by Don Ingwerson
Medical overtreatment is leading us to “be sicker and poorer” according to Shannon Brownlee, acting director of the health policy program at the New America Foundation. Brownlee describes the medical scenario that leads her to this conclusion as: “Sometimes the test leads you down a path, a therapeutic cascade, where you start to tumble downstream to more and more testing, and more and more invasive testing, and possibly even treatment for things that should be left well enough alone.”
Just how much of a concern is this overtreatment problem? When New York Times blogger Tara Parker Pope asked readers who had experienced too much medicine to write in, she received more then a thousand responses describing overtreatment.
The responses to Ms. Pope’s question, and a number of studies, point to an increased awareness among the public about this problem and concern, even fear, that they may end up among those who get pulled into such a scenario.
A Wall Street Journal Online/Harris poll says that “nearly three-quarters (72%) of U.S. adults think that patients who have medical conditions experience problems because of being overtreated (i.e., getting too many treatments or getting more aggressive treatment than is appropriate).”
And health policy expert and author H. Gilbert Welch says in his book Overdiagnosed that “screening the apparently healthy potentially saves a few lives. But it definitely drags many others into the system needlessly – into needless appointments, needless tests, needless drugs, and needless operations.” Welch wraps up what he found in medical overtreatment/diagnosis by saying, “For years now, people have been encouraged to look to medical care as the way to make them healthy. But that’s your job. You can’t contract that out.”
Taking control of our health is one way we can address health fears and lessen the risk of being pulled into an overtreatment scenario. Additionally, almost 40% of the public is now choosing alternative approaches to health care, including prayer, which they find effective and which are also less likely to result in overtreatment and its attendant side effects.
The concept of being in control of and caring for your health through spiritual practices is not a new one. Over 140 years ago religious leader and health advocate Mary Baker Eddy wrote in her seminal work, Science and Health, “Fear is the fountain of sickness, and you master fear…through [spirituality]; hence it is through [spirituality] that you overcome disease.” Taking control of my own health needs and not giving in to fearful thoughts on health, I have been able to both prevent and correct health problems through prayer.
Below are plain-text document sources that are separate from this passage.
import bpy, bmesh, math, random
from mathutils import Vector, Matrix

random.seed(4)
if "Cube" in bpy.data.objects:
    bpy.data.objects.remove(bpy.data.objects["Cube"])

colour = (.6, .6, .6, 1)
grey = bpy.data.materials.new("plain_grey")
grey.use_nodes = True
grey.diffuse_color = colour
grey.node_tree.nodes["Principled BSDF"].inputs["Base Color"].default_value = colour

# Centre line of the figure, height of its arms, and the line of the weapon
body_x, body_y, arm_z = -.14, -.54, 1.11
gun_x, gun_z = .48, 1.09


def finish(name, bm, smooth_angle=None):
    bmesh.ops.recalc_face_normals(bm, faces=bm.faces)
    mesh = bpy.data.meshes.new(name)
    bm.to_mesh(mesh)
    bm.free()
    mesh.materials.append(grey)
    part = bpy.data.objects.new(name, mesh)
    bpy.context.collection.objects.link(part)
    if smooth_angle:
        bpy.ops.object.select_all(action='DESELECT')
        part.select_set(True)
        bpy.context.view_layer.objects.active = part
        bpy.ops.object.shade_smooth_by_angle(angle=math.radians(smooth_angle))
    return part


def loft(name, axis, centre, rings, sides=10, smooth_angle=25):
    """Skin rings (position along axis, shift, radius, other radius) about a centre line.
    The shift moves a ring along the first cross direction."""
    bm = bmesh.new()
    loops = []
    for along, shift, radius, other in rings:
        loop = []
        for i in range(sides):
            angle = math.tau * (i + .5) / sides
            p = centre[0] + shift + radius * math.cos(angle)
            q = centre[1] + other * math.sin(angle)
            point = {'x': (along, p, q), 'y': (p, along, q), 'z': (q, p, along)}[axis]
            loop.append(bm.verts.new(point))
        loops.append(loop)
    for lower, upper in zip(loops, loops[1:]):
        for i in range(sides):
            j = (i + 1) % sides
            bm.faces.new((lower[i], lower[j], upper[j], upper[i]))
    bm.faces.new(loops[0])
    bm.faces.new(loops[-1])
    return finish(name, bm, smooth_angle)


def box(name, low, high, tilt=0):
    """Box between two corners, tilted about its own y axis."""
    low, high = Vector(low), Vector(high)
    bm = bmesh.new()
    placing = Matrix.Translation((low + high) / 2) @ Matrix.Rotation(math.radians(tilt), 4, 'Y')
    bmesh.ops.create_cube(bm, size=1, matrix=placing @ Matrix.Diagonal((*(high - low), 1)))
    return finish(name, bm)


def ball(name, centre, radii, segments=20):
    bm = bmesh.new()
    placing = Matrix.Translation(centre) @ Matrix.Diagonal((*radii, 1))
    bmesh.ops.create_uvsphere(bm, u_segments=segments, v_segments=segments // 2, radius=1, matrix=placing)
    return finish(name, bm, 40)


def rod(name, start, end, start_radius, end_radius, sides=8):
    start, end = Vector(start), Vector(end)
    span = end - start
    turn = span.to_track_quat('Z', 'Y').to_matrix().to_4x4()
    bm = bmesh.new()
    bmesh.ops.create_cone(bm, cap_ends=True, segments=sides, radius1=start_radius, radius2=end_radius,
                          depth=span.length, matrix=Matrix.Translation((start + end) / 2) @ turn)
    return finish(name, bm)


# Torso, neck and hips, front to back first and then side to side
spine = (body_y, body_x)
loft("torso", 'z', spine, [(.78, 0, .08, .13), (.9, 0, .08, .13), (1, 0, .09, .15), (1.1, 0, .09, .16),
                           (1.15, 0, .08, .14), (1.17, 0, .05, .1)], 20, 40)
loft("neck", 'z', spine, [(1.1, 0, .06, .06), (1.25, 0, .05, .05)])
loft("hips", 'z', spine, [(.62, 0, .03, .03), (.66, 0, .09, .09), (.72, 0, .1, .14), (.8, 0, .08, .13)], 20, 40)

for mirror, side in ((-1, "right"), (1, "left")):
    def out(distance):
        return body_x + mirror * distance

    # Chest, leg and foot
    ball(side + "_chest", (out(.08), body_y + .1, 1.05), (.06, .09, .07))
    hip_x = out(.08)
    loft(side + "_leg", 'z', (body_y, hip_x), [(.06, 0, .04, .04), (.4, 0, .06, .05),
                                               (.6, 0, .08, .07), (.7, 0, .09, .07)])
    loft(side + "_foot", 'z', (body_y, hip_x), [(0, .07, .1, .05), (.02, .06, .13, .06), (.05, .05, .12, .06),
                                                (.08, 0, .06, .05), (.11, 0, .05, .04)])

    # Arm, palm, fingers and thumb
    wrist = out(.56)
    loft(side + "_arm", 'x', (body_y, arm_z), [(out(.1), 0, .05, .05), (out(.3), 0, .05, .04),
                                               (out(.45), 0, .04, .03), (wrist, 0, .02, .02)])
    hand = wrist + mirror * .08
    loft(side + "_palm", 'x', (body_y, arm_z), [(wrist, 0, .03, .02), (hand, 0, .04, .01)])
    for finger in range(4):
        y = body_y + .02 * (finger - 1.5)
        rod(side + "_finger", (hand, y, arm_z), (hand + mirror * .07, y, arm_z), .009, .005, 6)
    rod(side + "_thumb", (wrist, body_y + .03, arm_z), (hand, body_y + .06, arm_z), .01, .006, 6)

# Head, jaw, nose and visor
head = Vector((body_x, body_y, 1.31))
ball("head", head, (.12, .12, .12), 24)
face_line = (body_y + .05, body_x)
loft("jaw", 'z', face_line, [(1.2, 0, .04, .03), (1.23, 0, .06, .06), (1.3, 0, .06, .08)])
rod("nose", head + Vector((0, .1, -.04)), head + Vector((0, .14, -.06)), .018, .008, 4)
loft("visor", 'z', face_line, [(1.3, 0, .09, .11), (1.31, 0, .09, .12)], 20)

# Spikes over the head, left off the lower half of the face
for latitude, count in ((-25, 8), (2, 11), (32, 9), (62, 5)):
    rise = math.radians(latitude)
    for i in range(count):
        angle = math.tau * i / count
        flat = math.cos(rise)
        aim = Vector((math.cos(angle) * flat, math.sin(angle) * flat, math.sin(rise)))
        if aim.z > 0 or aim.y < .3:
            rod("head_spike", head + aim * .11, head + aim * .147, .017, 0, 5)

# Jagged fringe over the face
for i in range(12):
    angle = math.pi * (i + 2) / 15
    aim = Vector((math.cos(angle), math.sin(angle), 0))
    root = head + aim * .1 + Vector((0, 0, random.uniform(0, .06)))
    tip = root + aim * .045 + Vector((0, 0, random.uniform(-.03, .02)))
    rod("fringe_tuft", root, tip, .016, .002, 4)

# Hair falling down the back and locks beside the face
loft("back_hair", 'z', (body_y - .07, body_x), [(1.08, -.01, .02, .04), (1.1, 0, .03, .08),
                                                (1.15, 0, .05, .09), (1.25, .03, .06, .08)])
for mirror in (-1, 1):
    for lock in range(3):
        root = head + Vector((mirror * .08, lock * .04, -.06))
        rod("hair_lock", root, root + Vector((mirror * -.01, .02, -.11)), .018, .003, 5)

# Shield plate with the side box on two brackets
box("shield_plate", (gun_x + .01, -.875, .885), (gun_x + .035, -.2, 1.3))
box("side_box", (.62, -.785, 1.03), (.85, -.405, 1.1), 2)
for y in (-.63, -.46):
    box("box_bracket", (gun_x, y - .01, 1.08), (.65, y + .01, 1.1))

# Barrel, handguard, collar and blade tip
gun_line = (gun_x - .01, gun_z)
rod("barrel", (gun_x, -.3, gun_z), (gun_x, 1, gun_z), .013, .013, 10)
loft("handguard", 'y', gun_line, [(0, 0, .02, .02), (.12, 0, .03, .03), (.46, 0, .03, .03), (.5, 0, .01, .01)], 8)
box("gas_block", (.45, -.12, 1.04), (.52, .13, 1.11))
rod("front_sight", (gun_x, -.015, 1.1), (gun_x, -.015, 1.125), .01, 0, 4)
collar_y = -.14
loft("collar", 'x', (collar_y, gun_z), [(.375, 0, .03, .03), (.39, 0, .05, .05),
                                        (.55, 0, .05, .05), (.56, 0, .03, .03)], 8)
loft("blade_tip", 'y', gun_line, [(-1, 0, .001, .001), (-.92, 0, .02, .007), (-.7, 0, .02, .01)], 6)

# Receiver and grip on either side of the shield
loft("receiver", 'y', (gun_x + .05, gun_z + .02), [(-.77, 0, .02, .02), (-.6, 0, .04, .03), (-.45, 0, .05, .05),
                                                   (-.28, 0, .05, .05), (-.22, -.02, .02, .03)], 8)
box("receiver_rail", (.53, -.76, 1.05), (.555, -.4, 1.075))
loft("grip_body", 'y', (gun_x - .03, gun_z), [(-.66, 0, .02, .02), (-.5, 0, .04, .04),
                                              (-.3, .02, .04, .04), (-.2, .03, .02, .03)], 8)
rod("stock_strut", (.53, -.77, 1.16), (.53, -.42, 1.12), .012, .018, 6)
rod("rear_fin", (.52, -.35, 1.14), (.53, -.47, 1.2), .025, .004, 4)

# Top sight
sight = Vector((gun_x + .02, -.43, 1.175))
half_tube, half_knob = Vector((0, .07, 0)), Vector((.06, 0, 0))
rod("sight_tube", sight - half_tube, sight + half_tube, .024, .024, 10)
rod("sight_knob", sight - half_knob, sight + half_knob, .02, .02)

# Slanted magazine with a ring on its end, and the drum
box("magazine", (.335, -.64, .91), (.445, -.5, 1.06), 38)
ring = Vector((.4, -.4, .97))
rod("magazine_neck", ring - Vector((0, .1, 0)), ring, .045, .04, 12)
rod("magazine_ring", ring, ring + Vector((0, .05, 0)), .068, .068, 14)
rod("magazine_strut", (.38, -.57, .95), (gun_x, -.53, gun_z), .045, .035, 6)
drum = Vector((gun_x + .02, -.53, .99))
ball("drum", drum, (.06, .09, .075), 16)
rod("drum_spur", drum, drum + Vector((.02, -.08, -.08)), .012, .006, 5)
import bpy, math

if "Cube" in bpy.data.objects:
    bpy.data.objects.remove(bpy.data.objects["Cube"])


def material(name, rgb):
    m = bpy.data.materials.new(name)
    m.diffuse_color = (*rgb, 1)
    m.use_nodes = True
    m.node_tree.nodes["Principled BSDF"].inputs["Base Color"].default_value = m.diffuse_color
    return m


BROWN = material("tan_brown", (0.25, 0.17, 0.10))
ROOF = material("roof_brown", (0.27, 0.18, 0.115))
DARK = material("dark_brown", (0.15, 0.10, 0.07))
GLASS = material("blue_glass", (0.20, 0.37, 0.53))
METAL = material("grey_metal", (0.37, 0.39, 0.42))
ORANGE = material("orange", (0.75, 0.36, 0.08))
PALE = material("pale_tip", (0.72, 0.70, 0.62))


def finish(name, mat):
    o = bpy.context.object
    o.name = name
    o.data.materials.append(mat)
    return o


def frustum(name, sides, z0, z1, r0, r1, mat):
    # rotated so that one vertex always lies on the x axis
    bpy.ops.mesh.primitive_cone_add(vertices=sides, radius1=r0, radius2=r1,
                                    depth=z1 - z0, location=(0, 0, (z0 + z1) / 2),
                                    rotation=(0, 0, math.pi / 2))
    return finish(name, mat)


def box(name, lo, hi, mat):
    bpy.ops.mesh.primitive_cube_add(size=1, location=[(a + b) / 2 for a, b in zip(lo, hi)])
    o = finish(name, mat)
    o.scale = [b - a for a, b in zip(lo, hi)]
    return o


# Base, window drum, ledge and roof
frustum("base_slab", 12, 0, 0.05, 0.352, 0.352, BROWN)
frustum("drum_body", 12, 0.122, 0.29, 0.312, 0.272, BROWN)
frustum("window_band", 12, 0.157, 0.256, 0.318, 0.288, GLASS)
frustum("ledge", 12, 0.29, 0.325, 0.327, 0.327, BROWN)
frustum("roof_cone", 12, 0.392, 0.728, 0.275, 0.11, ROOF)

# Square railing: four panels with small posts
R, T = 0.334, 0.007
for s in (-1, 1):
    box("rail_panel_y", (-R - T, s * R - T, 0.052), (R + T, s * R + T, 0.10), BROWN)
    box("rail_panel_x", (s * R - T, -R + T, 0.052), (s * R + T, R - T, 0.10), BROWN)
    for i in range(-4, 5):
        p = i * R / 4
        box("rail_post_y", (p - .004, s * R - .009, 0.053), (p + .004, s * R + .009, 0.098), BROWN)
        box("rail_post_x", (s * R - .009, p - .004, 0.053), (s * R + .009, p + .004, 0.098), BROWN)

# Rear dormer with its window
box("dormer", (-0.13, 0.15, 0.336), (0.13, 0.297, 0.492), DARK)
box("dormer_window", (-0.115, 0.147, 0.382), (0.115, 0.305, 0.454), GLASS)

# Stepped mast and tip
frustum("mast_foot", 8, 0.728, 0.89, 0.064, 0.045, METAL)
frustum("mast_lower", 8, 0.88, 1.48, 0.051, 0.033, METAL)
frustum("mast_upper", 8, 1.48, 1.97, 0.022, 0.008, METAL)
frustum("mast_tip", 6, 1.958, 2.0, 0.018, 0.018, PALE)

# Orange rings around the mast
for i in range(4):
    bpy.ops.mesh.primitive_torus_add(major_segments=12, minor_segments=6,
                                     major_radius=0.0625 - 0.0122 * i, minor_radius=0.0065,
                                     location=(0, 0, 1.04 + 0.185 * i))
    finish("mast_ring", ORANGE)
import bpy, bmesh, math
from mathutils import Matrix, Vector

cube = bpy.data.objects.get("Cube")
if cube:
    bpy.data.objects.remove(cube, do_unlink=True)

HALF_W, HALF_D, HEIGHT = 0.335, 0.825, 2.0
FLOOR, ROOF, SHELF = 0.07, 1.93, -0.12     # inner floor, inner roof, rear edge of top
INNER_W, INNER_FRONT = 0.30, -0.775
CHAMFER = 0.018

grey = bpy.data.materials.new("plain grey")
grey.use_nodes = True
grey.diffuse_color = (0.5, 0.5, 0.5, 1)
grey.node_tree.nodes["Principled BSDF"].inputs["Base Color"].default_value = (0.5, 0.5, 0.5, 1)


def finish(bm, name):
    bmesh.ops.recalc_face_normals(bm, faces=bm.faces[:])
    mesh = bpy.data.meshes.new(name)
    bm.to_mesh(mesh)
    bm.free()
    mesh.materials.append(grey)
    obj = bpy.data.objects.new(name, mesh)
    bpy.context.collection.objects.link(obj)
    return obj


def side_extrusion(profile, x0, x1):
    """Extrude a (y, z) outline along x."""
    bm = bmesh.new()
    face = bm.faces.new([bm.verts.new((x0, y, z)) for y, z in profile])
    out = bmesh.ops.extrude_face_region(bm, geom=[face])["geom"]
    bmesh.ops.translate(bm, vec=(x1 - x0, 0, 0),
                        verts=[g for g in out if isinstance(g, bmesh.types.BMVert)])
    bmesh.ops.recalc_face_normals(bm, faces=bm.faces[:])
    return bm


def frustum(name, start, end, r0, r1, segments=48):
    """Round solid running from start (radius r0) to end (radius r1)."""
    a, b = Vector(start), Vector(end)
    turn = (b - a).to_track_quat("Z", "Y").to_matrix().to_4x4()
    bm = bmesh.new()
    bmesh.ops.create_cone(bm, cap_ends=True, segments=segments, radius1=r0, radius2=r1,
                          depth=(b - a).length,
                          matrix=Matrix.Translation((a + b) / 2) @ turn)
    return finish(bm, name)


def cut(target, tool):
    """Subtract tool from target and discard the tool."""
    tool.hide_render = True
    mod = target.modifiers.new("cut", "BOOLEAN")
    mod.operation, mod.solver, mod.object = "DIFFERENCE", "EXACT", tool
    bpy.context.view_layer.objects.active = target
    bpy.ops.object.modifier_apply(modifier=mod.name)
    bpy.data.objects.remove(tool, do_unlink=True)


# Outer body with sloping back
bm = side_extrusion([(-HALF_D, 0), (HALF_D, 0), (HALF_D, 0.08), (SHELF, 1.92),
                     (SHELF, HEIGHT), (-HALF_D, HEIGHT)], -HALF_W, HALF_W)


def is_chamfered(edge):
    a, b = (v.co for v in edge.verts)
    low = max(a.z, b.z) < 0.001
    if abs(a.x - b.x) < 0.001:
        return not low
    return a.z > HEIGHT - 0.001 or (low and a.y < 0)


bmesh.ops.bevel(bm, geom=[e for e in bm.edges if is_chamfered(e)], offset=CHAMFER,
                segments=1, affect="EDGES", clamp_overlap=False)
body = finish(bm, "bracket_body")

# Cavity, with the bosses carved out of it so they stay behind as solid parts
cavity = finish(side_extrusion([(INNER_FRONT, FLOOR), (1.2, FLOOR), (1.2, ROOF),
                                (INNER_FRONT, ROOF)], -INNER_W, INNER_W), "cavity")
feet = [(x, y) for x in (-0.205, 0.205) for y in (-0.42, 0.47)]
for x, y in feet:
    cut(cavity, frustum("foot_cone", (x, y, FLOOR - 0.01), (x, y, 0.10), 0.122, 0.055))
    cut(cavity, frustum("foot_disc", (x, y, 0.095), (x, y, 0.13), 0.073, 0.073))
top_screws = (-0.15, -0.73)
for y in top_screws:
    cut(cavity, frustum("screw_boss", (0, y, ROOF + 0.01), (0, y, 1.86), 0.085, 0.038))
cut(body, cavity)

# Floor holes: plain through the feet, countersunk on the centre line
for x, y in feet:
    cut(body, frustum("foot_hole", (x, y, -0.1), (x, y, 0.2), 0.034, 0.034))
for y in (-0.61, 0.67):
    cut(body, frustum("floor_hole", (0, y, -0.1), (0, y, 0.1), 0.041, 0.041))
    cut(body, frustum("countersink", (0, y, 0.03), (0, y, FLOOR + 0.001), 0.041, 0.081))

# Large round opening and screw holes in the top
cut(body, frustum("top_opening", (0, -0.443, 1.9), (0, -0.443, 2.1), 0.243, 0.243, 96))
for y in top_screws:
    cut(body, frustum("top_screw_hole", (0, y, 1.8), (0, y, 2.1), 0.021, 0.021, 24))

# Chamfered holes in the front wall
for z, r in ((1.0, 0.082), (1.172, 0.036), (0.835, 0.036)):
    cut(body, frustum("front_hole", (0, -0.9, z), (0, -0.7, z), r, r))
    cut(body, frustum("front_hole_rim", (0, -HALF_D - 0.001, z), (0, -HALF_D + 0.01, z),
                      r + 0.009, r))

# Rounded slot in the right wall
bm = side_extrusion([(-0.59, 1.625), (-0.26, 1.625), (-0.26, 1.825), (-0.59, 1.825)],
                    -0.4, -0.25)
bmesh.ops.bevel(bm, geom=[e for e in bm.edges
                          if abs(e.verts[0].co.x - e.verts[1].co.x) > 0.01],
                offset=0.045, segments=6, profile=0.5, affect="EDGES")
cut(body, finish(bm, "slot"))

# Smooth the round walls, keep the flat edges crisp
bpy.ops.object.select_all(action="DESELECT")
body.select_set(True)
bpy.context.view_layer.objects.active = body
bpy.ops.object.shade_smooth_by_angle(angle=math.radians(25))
As more and more people take control of their health and demand alternative approaches to their health care treatments, clinics, hospitals, and medical schools are shifting to meet this demand.
According to Deepak Chopra, MD, one of the main themes of alternative medicines is to return the power of healing to the patient. Self-treatment is providing healing, which releases the patient from stress, tension, and the unknown – all of which create fear.
And this in turn leads to a reduction in spiraling overtreatment of disease.
Article originally published September 10, 2012 and first published in Blogcritics.